“When I turned eighteen, my vocal teacher was going to New York and I went to her with a list of schools, and I said “here’s a couple of schools I would love for you to check out for me when you’re in New York,” and she said, “well, what time is it?” I think it was around four. She said, “You know I missed my plane, so call your mother you’re going to New York tomorrow.” She said, “your mother have any money?” I said, “I don’t know, I have to call her and ask her.” I called my mom and I said, “Ma, you have any money?” She said, “why?” I said “cause my teacher’s going to New York tomorrow and she says I need to just go with her.” And really it was, my mom came home from work, we went to the bank, bought a couple of stuff. Pretty much the next day, I was in the middle of New York City. [My vocal teacher] had a nephew that was a dance student at Alvin Ailey, and for the next three weeks he took me all over the city, showing me all the different studios, and then I got into Alvin Ailey.”
The moment that propels you forward usually means there is no turning back, and this was the moment for Clara Reyes. She is whom you would describe as a curator of all things colorful and cultural. More than just a choreographer – she is a vocalist, photographer, performing artist, lover of people and cultures and the hidden histories behind them. Before her stands the wide expanse of the world, ready to be uncovered.

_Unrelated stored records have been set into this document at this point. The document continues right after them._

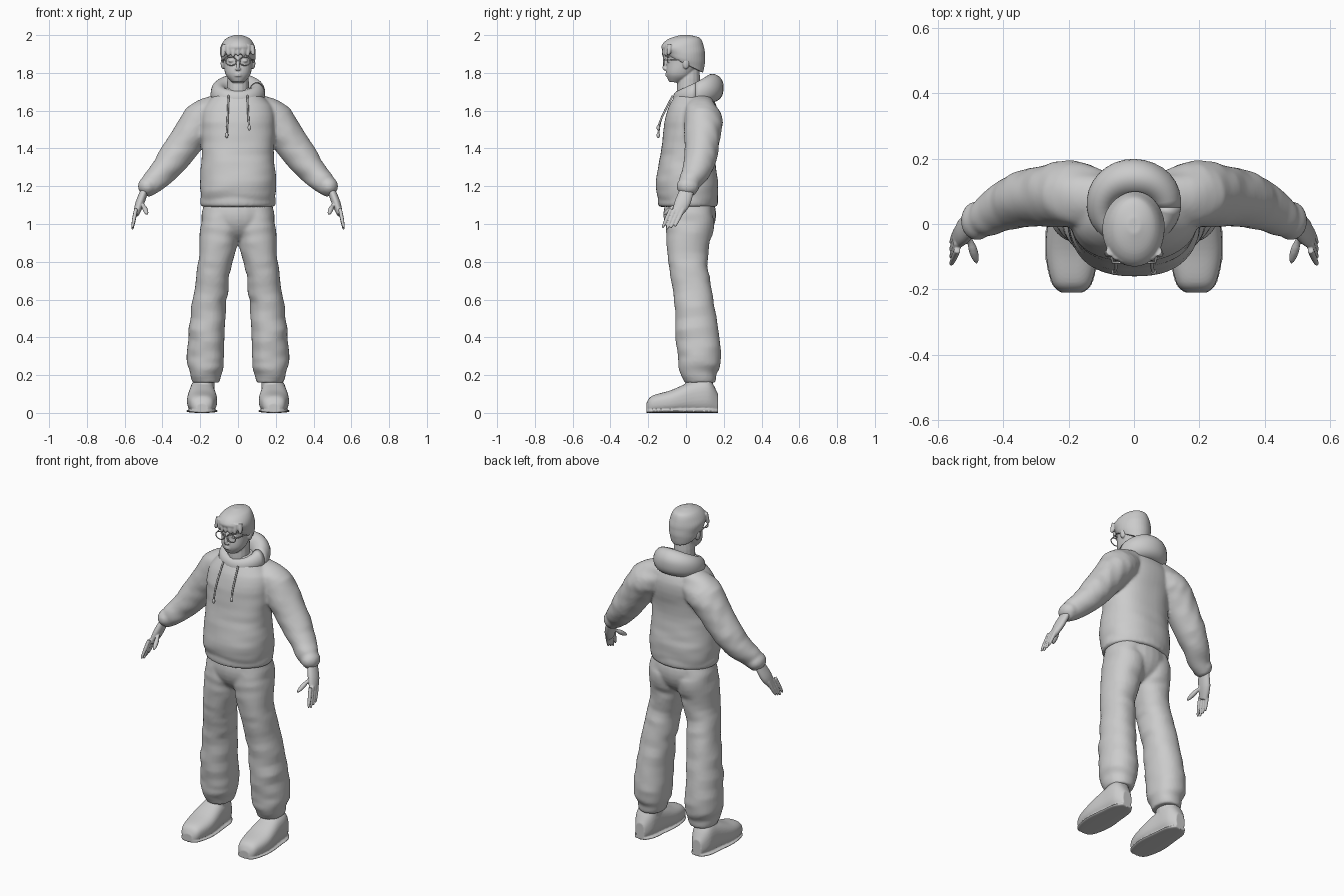
import bpy, bmesh, math
from mathutils import Vector, Matrix, noise

cube = bpy.data.objects.get("Cube")
if cube:
    bpy.data.objects.remove(cube)

tone = (0.6, 0.6, 0.6, 1)
grey = bpy.data.materials.new("plain grey")
grey.use_nodes = True
grey.diffuse_color = tone
grey.node_tree.nodes["Principled BSDF"].inputs["Base Color"].default_value = tone


def refine(rings, steps):
    """Smoothly interpolate (centre, u, v) rings with Hermite curves."""
    last, out = len(rings) - 1, []
    for i in range(last):
        before, start = rings[max(i - 1, 0)], rings[i]
        end, after = rings[i + 1], rings[min(i + 2, last)]
        for step in range(steps):
            t = step / steps
            ease = t * t * (3 - 2 * t)
            leave, arrive = t * (1 - t) ** 2 / 2, t * t * (t - 1) / 2
            out.append([b.lerp(c, ease) + (c - a) * leave + (d - b) * arrive
                        for a, b, c, d in zip(before, start, end, after)])
    return out + [rings[last]]


def bulge(value, power):
    """Superellipse version of a sine or cosine."""
    return math.copysign(abs(value) ** (2 / power), value)


def skin(bm, rings, power=2, sides=32, steps=6, fold=0, flip=1):
    """Closed surface through superellipse rings; flip=-1 mirrors it."""
    loops = []
    for centre, u, v in refine(rings, steps):
        loop = []
        for k in range(sides):
            angle = math.tau * k / sides
            offset = u * bulge(math.cos(angle), power) + v * bulge(math.sin(angle), power)
            point = centre + offset
            crease = noise.noise(Vector((point.x * 7, point.y * 7, point.z * 20)))
            point += offset * fold * crease
            loop.append(bm.verts.new((point.x * flip, point.y, point.z)))
        loops.append(loop)
    for low, high in zip(loops, loops[1:]):
        for k in range(sides):
            bm.faces.new((low[k - 1], low[k], high[k], high[k - 1]))
    bm.faces.new(loops[0])
    bm.faces.new(loops[-1])


def stack(bm, rows, **options):
    """Symmetric level rings: height, half width, front, back and tilt."""
    rings = []
    for height, half, front, back, tilt in rows:
        deep = (back - front) / 2
        rings.append((Vector((0, front + deep, height)),
                      Vector((half, 0, 0)),
                      Vector((0, deep, deep * tilt))))
    skin(bm, rings, **options)


def tube(bm, rows, stretch=1, **options):
    """Rings across a path of x, y, z, radius; stretch deepens them."""
    points, rings = [Vector(row[:3]) for row in rows], []
    for i, (*_, radius) in enumerate(rows):
        along = (points[min(i + 1, len(points) - 1)] - points[max(i - 1, 0)]).normalized()
        axis = Vector((1, 0, 0)) if abs(along.y) > abs(along.x) + abs(along.z) else Vector((0, 1, 0))
        u = along.cross(axis).normalized()
        rings.append((points[i], u * radius, u.cross(along) * radius * stretch))
    skin(bm, rings, **options)


def taper(bm, start, end, radius, flip=1, stretch=1):
    """Straight piece with a rounded, narrowing end."""
    start, end = Vector(start), Vector(end)
    rows = [(*start.lerp(end, t), radius * size)
            for t, size in ((0, 1), (.5, 1), (.9, .7), (1, .3))]
    tube(bm, rows, stretch, sides=16, steps=3, flip=flip)


def hoop(bm, ring_at, **options):
    """Closed loop swept by a rule giving one ring per angle."""
    count = 32
    skin(bm, [ring_at(math.tau * k / count) for k in range(count + 1)], steps=1, **options)


def blob(bm, centre, size):
    place = Matrix.LocRotScale(Vector(centre), None, Vector(size))
    bmesh.ops.create_uvsphere(bm, u_segments=24, v_segments=16, radius=1, matrix=place)


def finish(name, bm, voxel=0):
    """Object from bm; a voxel size fuses the pieces into one soft skin."""
    bmesh.ops.recalc_face_normals(bm, faces=bm.faces)
    for face in bm.faces:
        face.smooth = True
    mesh = bpy.data.meshes.new(name)
    bm.to_mesh(mesh)
    bm.free()
    mesh.materials.append(grey)
    part = bpy.data.objects.new(name, mesh)
    bpy.context.scene.collection.objects.link(part)
    if voxel:
        fuse = part.modifiers.new("fuse", 'REMESH')
        fuse.mode = 'VOXEL'
        fuse.voxel_size = voxel
        fuse.use_smooth_shade = True
        soften = part.modifiers.new("soften", 'SMOOTH')
        soften.iterations = 3


SIDES = (("left", 1), ("right", -1))

# Hooded sweater: body, rolled hem and sleeves with gathered cuffs
bm = bmesh.new()
stack(bm, [(1.1, .19, -.13, .16, 0), (1.2, .2, -.16, .17, 0), (1.4, .19, -.13, .15, 0),
           (1.6, .19, -.1, .17, 0), (1.72, .08, -.03, .1, 0)], power=2.3, sides=48, fold=.03)


def hem_ring(angle):
    out = Vector((math.cos(angle), math.sin(angle), 0))
    return Vector((out.x * .18, out.y * .14 + .01, 1.12)), out * .02, Vector((0, 0, .03))


hoop(bm, hem_ring, power=3)
for name, side in SIDES:
    tube(bm, [(.08, .07, 1.62, .08), (.2, .09, 1.54, .1), (.36, .07, 1.32, .08),
              (.45, .02, 1.22, .06), (.5, .01, 1.17, .04)], fold=.1, flip=side)
    blob(bm, (side * .48, .01, 1.2), (.05, .06, .05))
finish("sweater", bm, .009)


# Hood lying open around the neck, fuller and higher at the back
def hood_ring(angle):
    out, rear = Vector((math.cos(angle), math.sin(angle), 0)), math.sin(angle)
    centre = Vector((out.x * .1, out.y * .09 + .05, 1.69 + rear * .03))
    return centre, out * (.045 + rear * .015), Vector((0, 0, .06 + rear * .015))


bm = bmesh.new()
hoop(bm, hood_ring, fold=.05)
finish("hood", bm)

# Drawstrings with knotted ends
for name, side in SIDES:
    bm = bmesh.new()
    end = 1.49 + side * .02
    tube(bm, [(.05, -.07, 1.68, .005), (.055, -.13, 1.56, .005), (.06, -.147, end, .005)], flip=side)
    blob(bm, (side * .06, -.147, end), (.009, .009, .015))
    finish(name + "_drawstring", bm)

# Baggy trousers: seat and legs gathered at the ankles
bm = bmesh.new()
blob(bm, (0, .02, 1.05), (.18, .14, .15))
for name, side in SIDES:
    tube(bm, [(.17, .07, .16, .07), (.17, .07, .2, .08), (.17, .07, .3, .1), (.15, .04, .6, .09),
              (.12, .01, .8, .09), (.09, .02, 1, .11), (.08, .02, 1.1, .1)],
         stretch=1.15, power=2.2, fold=.1, flip=side)
finish("trousers", bm, .009)

# Shoes with flat soles: distance back, half width and height
SHOE = [(-.21, .03, .05), (-.18, .06, .09), (-.08, .08, .12), (.04, .07, .17),
        (.12, .06, .18), (.17, .03, .1)]
for name, side in SIDES:
    bm = bmesh.new()
    for welt, limit in ((0, 1), (.004, .02)):
        rings = []
        for y, half, height in SHOE:
            rise = min(height, limit) / 2
            rings.append((Vector((.19, y, rise)), Vector((half + welt, 0, 0)), Vector((0, 0, rise))))
        skin(bm, rings, power=2.5, flip=side)
    taper(bm, (.18, .07, .1), (.18, .07, .25), .055, side, stretch=1.3)
    finish(name + "_shoe", bm, .005)

# Hands: palm, four fingers and thumb
for name, side in SIDES:
    bm = bmesh.new()
    tube(bm, [(.49, .01, 1.19, .02), (.52, -.02, 1.11, .023), (.54, -.05, 1.05, .015)],
         stretch=1.8, flip=side)
    for finger in range(4):
        y = -.08 + finger * .022
        short = abs(finger - 1) * .008
        taper(bm, (.54, y, 1.08), (.56, y - .045, .97 + short), .01, side)
    taper(bm, (.51, -.02, 1.12), (.48, -.12, 1.05), .013, side)
    finish(name + "_hand", bm, .004)

# Head: neck, face, nose, lips, eyes, brows and ears
bm = bmesh.new()
taper(bm, (0, .01, 1.64), (0, .02, 1.9), .057, stretch=1.05)
stack(bm, [(1.75, .03, -.09, -.03, -.1), (1.79, .065, -.105, .03, -.1), (1.86, .078, -.1, .08, 0),
           (1.92, .08, -.1, .09, 0), (1.98, .04, -.04, .05, 0)], power=2.2)
taper(bm, (0, -.095, 1.89), (0, -.12, 1.82), .011)
blob(bm, (0, -.112, 1.82), (.016, .01, .008))
for height in (1.785, 1.795):
    blob(bm, (0, -.1, height), (.02, .01, .005))
for name, side in SIDES:
    blob(bm, (side * .035, -.09, 1.864), (.017, .012, .009))
    blob(bm, (side * .035, -.095, 1.887), (.025, .01, .005))
    blob(bm, (side * .08, 0, 1.85), (.012, .018, .03))
finish("head", bm, .004)

# Short hair, lower at the nape, with a fringe of pointed locks
bm = bmesh.new()
stack(bm, [(1.85, .083, -.11, .09, -.5), (1.88, .092, -.12, .1, -.3), (1.93, .093, -.13, .1, -.1),
           (1.98, .065, -.09, .08, 0), (2, .02, -.03, .02, 0)], sides=40, fold=.05)
for lock in range(-4, 5):
    x = lock * .018
    front = -.12 + x * x * 5
    sway = math.sin(lock * 2) * .01
    taper(bm, (x, front + .01, 1.95), (x + sway, front, 1.89 + sway / 2), .013)
finish("hair", bm, .004)


# Round glasses: rims, bridge and temples
def rim_ring(angle):
    out = Vector((math.cos(angle), 0, math.sin(angle)))
    centre = Vector((.037 + out.x * .028, -.118, 1.862 + out.z * .023))
    return centre, out * .003, Vector((0, .003, 0))


bm = bmesh.new()
for name, side in SIDES:
    hoop(bm, rim_ring, sides=8, flip=side)
    taper(bm, (.065, -.118, 1.868), (.09, 0, 1.868), .003, side)
    taper(bm, (.012, -.118, 1.868), (-.002, -.12, 1.868), .003, side)
finish("glasses", bm)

Clara has long since called Saint Martin home having been molded there since her birth in Curaçao. Firmly rooted in her desire to illustrate the life-supportive and life-transformative power of the arts, she founded the Imbali Center for Dance and Creative Movement in 1994, upon her return from studying dance in Jamaica. In 2012, she partnered with Motions Dance Schools Foundation – another dance school in Saint Martin – to form the National Institute of Arts, what she describes as an, “interdisciplinary arts education center. We offer a variety of creative expressive disciplines – anything from photography to sound engineering, vocals, dance, clown, gymnastics – and we do research.”
Her life experiences have been infused with other cultures, having lived in and traveled to Jamaica, South Africa, Cuba, Curacao, and Taiwan. However, her focus has been on the history of Saint Martin. Much of her research is focused on Saint Martin – for her Master’s thesis she focused on the Ponum dance, a traditional dance that narrates the story of the people of the island, and emphasizes the relevance of arts in the community. “There is no history-text on Saint Martin, when you go to school there is no book that talks about Saint Martin stories, Saint Martin history, none of that. So here I have this dance, which is eyewitness testimony. The song tells you how the slaves felt – how they felt being enslaved and how they felt being liberated. So it’s a very important component because it embodies the lived experience, and in the case of Saint Martin, it is a living testimony of a very pivotal moment in our history. This dance is a direct link, since we don’t have a book. So for me, it’s very necessary, very relevant. I have seen children be transformed by the movement experience – kids who are shy, or kids who have very limited muscle development, and then they take a dance class and you see them come out of their shell.”
We have this amazing story that has yet to be told.
In collaboration with her love of the arts, her secondary passion is to archive the history of her island. It is important to her to document the cultural path of Saint Martin for herself and to share with the larger community around her. But it is not without it’s challenges, “The explorative component of really exploring your art, really finding your personal voice, making a statement trying to use art in a way that is significant on a global level, as opposed to just entertaining people, that’s always a challenge. Finding like-minded people to have discourses, and make stories, and have discussions. That tends to be my challenge sometimes.”
We are powerful in more ways than we know – as humans who possess magic and the ability to use that to make an impact on the world around us. We forget sometimes our importance to the worlds and cultures around us. We often speak of culture as though it is some reticent family heirloom, never realizing its depth and magnitude. Clara hopes to harness her island’s beauty through its scattered history and profound culture. She declares, “We have this amazing story that has yet to be told.”
Like the National Institute of Arts for more information.
Photos Courtesy of Clara Reyes